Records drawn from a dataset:
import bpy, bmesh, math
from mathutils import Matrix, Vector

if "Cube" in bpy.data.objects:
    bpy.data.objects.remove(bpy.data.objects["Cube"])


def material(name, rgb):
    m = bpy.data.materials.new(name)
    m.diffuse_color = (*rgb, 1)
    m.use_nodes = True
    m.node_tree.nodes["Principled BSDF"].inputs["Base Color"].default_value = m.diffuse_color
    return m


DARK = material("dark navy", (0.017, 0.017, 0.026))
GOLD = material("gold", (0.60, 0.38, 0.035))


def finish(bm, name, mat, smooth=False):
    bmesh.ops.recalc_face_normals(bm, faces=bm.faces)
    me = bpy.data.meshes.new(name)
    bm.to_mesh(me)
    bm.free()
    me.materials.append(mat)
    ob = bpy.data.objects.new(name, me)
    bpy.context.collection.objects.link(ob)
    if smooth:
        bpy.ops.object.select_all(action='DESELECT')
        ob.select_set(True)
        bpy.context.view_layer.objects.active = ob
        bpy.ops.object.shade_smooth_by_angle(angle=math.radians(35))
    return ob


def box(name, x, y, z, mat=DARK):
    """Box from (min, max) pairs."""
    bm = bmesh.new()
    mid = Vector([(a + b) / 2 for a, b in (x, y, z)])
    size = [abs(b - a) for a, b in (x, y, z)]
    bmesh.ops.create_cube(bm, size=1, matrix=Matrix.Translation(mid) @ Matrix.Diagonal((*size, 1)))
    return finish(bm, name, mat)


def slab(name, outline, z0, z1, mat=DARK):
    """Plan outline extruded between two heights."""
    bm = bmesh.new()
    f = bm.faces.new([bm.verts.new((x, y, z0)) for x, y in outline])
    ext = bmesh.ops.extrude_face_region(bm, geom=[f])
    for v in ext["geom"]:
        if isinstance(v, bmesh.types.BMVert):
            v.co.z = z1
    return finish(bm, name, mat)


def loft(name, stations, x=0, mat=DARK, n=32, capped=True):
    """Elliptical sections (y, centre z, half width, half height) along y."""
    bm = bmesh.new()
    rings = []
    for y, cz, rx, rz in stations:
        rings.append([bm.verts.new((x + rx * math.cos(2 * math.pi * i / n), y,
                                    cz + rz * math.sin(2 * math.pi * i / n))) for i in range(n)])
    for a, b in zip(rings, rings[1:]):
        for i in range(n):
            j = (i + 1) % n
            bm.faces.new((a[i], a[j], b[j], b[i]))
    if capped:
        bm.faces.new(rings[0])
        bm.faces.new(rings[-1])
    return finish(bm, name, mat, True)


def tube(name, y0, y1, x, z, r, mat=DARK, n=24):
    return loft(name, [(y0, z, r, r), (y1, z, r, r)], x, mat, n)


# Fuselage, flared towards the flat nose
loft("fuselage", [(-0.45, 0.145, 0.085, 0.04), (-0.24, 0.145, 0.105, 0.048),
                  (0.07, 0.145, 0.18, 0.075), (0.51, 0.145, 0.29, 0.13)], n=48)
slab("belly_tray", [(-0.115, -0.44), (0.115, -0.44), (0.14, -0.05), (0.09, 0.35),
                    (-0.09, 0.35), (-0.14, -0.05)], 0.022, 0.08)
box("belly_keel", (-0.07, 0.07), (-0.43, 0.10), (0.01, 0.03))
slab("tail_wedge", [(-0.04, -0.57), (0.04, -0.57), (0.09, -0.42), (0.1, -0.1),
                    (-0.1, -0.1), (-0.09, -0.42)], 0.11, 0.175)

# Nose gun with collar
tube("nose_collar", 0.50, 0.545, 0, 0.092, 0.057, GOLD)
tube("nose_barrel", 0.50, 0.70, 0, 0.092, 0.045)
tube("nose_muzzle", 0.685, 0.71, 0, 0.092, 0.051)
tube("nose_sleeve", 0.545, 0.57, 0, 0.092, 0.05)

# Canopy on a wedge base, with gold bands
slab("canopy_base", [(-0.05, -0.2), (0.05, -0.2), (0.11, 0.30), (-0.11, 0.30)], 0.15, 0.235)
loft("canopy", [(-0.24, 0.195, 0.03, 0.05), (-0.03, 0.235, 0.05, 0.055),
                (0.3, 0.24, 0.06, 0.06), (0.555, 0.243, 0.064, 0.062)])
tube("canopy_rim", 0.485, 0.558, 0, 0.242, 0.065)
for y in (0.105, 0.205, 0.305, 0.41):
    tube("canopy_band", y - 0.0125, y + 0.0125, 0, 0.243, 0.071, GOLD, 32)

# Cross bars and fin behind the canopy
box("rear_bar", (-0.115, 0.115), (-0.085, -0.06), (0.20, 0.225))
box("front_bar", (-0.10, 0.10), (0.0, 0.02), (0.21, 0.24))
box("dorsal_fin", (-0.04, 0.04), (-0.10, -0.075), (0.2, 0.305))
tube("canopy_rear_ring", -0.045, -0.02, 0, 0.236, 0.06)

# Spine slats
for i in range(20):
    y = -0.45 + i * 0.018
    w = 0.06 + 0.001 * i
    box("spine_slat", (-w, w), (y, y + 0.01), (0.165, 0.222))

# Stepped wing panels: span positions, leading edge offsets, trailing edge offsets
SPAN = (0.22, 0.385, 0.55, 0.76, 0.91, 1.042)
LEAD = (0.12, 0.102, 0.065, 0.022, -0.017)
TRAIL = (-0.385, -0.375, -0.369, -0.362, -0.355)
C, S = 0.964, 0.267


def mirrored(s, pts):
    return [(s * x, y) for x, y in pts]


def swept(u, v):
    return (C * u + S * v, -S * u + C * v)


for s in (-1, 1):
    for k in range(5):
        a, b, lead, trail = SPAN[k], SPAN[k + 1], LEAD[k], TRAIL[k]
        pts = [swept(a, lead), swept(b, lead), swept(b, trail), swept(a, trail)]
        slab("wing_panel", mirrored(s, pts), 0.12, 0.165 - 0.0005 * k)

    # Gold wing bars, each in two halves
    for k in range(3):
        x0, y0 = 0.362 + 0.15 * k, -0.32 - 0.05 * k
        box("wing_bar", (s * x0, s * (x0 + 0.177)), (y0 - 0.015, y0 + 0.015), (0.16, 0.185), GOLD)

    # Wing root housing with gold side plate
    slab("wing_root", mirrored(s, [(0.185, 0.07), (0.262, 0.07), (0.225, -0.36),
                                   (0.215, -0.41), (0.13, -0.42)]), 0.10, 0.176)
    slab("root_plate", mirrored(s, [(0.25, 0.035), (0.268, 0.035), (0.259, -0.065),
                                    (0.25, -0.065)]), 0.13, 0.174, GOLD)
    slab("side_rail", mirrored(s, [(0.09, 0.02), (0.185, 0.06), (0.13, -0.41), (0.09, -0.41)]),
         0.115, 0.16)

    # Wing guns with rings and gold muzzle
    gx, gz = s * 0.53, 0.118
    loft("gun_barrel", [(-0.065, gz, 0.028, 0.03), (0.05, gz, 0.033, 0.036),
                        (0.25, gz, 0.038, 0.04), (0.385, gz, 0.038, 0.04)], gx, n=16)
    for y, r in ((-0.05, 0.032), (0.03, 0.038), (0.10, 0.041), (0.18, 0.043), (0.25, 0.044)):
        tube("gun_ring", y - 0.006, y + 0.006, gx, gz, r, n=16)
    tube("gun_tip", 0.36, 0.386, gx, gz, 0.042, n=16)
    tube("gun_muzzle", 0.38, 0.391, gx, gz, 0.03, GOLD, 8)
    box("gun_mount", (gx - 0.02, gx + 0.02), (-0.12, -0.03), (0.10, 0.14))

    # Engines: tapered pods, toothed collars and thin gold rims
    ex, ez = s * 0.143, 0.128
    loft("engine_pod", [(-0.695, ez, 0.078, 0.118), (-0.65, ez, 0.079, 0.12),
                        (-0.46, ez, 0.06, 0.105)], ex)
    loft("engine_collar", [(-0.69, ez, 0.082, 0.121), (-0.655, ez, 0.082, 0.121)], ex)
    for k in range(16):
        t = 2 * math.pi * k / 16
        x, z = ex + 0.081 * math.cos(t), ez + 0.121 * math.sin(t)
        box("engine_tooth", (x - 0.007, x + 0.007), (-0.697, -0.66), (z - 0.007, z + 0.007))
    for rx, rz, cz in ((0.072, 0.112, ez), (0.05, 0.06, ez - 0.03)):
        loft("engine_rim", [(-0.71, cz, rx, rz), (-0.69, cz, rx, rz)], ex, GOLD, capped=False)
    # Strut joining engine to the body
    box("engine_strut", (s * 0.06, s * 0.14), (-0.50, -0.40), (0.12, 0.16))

Work item: Wherever a line contains the string "rings", copy that line from the data.

Exercise answer:
    rings = []
        rings.append([bm.verts.new((x + rx * math.cos(2 * math.pi * i / n), y,
    for a, b in zip(rings, rings[1:]):
        bm.faces.new(rings[0])
        bm.faces.new(rings[-1])
    # Wing guns with rings and gold muzzle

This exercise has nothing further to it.